If they're persistent (like ours were), try Fleabusters. They were the only thing that worked for us. We actually used the service, but I hear you can apply their powder yourself and it works fine. Plus it's cheap and non-toxic. Good luck! I totally empathize!
11 Nov 2010, 15:49
Did you read the article? It tells you exactly how to treat and with which pesticides.
11 Nov 2010, 15:55
I'll try the flea collar vacuum idea.
11 Nov 2010, 16:07
To get rid of fleas you need to treat carpets and floors. There is no way around it. But, you can use non-toxic products like Eco-Exempt D or Eco-Exempt IC2. Totally non-toxic to humans and pets. Click on "Pest Control Products" at the top of the page to see these products and their labels.
11 Nov 2010, 16:21
Hopefully the vacuum thing will work. It did actually help our situation more than the spray pesticides. Just make sure you vacuum everything - floors, corners, furniture (even in the little cracks under the cushions). And even though exterminators told us the fleas don't live on fabric, we washed & dried all of our bedding. Sounds like Nona tackled her drapes, too. Just do a full blitz and then follow it up with a few days of vacuuming and hopefully that will do the trick.
My fingers are crossed!
24 Apr 2011, 19:24
I had underestimated the resiliency of the fleas, and overlooked the fact that since cats spend time in window sills, fleas have easy access to fabrics surrounding that area. Spraying the drapes & curtains was futile.
In my case, before I laundered the drapes, I did notice a flea or two on my socks whenever I approached the windows; but I thought they were somehow nesting inside the creaky floorboards or hardwood panels.
Laundering the drapes was the final key to eliminating the fleas (and I stress that this was *my* particular case).
For cat owners like myself, this task can be especially challenging, because cats find nooks & crannies you never knew existed in your home. :p

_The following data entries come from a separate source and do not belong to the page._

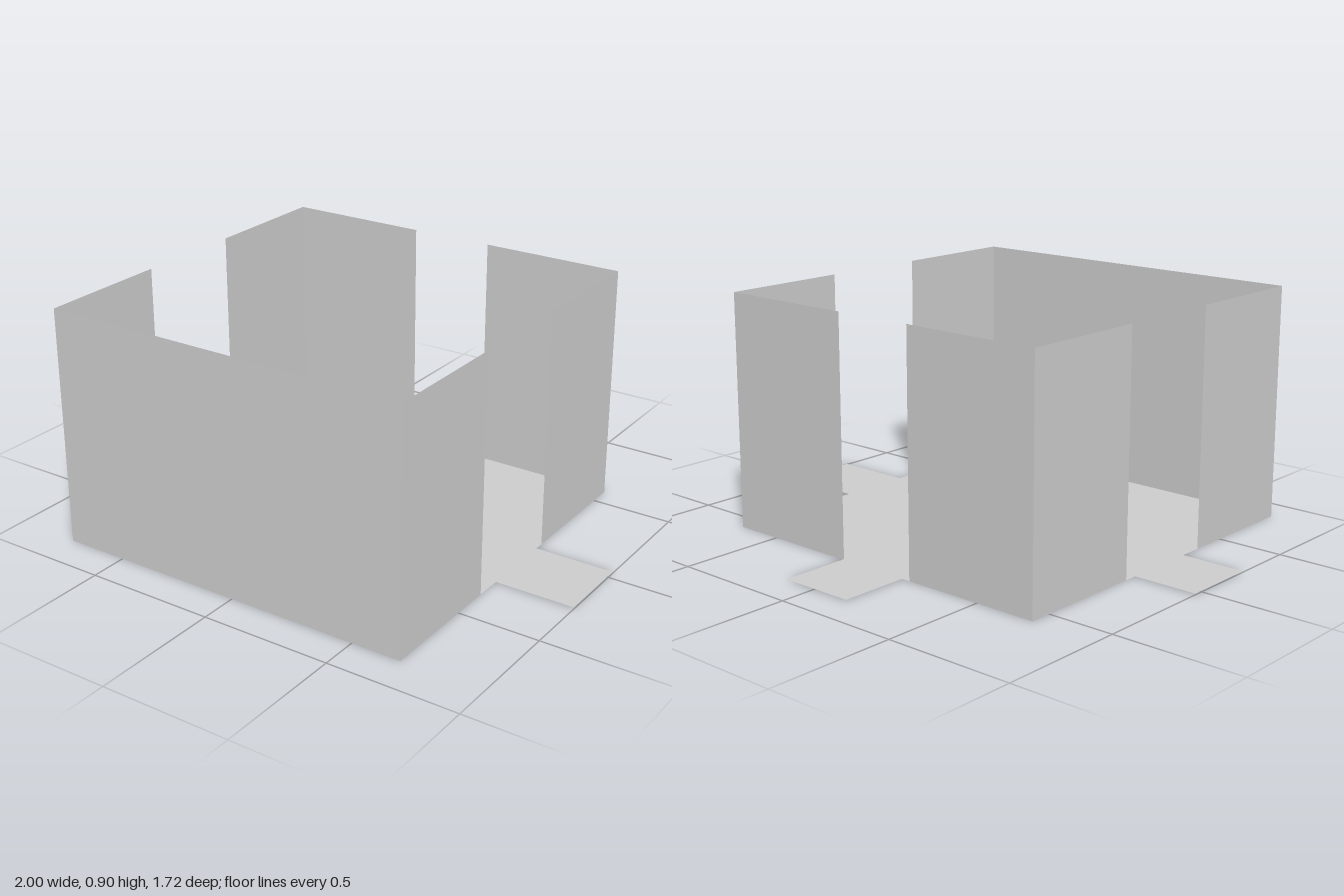
import * as THREE from 'three';

const material = new THREE.MeshStandardMaterial({ color: 0xcccccc, side: THREE.DoubleSide, flatShading: true });

// Room outline, wall height and openings
const X0 = -0.742, X1 = 0.69, Z0 = -0.585, Z1 = 0.857, H = 0.905;
const SIDE_GAP = [-0.08, 0.353], BACK_GAP = [-0.188, 0.137];
const MAT_Y = 0.004;

export function createModel() {
  const room = new THREE.Group();
  room.name = 'room';

  const add = (name, geometry) => {
    const mesh = new THREE.Mesh(geometry, material);
    mesh.name = name;
    room.add(mesh);
  };
  // Horizontal sheet facing up
  const sheet = (name, x0, x1, z0, z1, y) =>
    add(name, new THREE.PlaneGeometry(x1 - x0, z1 - z0).rotateX(-Math.PI / 2)
      .translate((x0 + x1) / 2, y, (z0 + z1) / 2));
  // Upright panel along x
  const wallX = (name, x0, x1, z) =>
    add(name, new THREE.PlaneGeometry(x1 - x0, H).translate((x0 + x1) / 2, H / 2, z));
  // Upright panel along z
  const wallZ = (name, z0, z1, x) =>
    add(name, new THREE.PlaneGeometry(z1 - z0, H).rotateY(Math.PI / 2)
      .translate(x, H / 2, (z0 + z1) / 2));

  sheet('floor', X0, X1, Z0, Z1, 0);
  wallX('frontWall', X0, X1, Z1);

  // Back wall, split by a doorway
  wallX('backWallRight', X0, BACK_GAP[0], Z0);
  wallX('backWallLeft', BACK_GAP[1], X1, Z0);

  // Side walls, each split by a doorway
  for (const [side, x] of [['right', X0], ['left', X1]]) {
    wallZ(side + 'WallBack', Z0, SIDE_GAP[0], x);
    wallZ(side + 'WallFront', SIDE_GAP[1], Z1, x);
  }

  // Doormats lying across the three doorways
  sheet('rightDoormat', -1, -0.645, -0.037, 0.255, MAT_Y);
  sheet('leftDoormat', 0.643, 0.998, -0.037, 0.255, MAT_Y);
  sheet('backDoormat', -0.16, 0.135, -0.86, -0.508, MAT_Y);

  return room;
}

But be encouraged: The article covers every thing possible, in my opinion. If readers follow it to a tee (lots of work, as it says) -- they will definitely win the battle against the fleas. I did, and you can, too! :D
25 Jun 2011, 11:38
07 Sep 2011, 23:34
07 Nov 2011, 10:32